Supplied material:

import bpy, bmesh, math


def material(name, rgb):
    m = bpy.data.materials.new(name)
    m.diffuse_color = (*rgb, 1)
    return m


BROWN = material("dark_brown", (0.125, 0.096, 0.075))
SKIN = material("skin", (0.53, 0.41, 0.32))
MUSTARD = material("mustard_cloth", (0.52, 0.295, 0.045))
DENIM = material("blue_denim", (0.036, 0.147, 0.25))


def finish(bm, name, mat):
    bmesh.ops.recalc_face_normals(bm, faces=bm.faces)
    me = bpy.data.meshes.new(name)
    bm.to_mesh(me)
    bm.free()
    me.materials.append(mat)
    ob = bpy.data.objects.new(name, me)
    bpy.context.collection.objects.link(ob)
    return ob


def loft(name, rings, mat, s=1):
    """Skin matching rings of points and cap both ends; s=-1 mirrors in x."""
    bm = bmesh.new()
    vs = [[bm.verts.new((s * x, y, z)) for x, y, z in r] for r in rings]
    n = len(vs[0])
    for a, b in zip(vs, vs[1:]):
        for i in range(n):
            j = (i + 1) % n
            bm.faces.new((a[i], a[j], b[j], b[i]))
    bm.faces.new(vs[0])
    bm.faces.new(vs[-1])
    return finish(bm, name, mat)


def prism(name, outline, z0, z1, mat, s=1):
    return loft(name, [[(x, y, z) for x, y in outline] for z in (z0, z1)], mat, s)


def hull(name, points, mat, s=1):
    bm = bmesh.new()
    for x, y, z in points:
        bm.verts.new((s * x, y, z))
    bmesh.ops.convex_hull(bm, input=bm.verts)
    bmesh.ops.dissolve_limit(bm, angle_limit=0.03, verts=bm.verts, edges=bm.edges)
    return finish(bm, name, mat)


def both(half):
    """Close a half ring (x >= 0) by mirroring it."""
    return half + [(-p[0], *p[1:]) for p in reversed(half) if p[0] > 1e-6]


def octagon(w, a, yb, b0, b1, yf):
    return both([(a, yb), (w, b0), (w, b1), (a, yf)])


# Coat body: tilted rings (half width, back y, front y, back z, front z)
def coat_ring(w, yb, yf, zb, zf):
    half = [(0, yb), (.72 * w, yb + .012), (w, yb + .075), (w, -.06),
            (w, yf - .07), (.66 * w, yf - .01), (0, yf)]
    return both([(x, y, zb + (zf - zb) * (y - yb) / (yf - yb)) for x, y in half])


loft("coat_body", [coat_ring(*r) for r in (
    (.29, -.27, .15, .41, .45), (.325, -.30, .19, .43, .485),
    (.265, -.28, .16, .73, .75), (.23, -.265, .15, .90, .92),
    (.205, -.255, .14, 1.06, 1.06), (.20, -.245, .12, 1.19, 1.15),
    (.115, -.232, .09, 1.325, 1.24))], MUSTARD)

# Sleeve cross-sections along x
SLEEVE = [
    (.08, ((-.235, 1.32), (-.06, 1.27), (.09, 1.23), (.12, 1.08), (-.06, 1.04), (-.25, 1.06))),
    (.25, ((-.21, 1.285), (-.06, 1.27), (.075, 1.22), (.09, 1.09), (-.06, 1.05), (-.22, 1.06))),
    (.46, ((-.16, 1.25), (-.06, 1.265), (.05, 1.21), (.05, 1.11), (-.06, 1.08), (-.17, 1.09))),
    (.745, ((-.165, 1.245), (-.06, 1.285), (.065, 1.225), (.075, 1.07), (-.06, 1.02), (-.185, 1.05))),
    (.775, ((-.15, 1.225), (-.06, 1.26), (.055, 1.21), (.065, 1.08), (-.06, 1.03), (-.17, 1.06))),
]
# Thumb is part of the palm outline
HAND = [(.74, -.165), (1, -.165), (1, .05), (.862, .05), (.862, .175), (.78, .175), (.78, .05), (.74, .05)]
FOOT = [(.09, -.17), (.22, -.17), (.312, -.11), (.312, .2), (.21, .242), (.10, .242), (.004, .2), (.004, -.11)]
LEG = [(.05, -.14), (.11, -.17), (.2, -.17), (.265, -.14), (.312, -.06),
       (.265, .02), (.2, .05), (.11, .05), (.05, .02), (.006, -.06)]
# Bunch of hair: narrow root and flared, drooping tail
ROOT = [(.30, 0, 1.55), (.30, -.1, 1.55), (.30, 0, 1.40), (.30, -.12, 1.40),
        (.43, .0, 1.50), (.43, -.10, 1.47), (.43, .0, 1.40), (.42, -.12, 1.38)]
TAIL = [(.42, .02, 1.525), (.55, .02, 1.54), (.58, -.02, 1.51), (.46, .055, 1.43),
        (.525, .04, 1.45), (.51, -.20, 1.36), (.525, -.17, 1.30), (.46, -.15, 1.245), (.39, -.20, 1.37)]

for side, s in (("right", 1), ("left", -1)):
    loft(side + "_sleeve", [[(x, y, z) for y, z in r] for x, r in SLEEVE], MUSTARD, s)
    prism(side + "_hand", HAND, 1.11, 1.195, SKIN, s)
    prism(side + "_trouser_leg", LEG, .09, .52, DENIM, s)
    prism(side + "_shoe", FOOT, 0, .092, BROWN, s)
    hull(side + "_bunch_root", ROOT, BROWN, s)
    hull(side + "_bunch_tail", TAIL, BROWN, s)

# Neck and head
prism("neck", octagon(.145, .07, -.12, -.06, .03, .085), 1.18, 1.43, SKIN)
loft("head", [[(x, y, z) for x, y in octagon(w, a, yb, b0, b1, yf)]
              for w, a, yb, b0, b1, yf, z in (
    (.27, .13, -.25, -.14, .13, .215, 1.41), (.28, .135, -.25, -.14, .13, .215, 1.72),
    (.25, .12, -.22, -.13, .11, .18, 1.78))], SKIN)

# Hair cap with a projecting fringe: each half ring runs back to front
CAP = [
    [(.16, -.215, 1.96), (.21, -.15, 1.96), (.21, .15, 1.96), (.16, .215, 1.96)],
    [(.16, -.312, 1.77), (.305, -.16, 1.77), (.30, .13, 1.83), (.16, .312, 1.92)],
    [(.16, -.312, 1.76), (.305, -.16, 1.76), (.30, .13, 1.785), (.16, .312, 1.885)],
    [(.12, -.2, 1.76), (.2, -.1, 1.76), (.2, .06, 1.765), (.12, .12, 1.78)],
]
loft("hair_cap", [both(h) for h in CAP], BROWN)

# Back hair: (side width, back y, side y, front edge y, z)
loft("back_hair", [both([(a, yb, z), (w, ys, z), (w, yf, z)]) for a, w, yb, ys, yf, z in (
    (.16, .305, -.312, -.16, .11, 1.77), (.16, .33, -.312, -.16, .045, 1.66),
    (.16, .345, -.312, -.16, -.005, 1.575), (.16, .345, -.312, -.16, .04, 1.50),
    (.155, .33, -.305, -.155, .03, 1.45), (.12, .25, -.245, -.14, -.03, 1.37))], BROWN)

Your assignment: Every line of the listing that includes the word "rings" forms the answer.

Solution for this problem:
def loft(name, rings, mat, s=1):
    """Skin matching rings of points and cap both ends; s=-1 mirrors in x."""
    vs = [[bm.verts.new((s * x, y, z)) for x, y, z in r] for r in rings]
# Coat body: tilted rings (half width, back y, front y, back z, front z)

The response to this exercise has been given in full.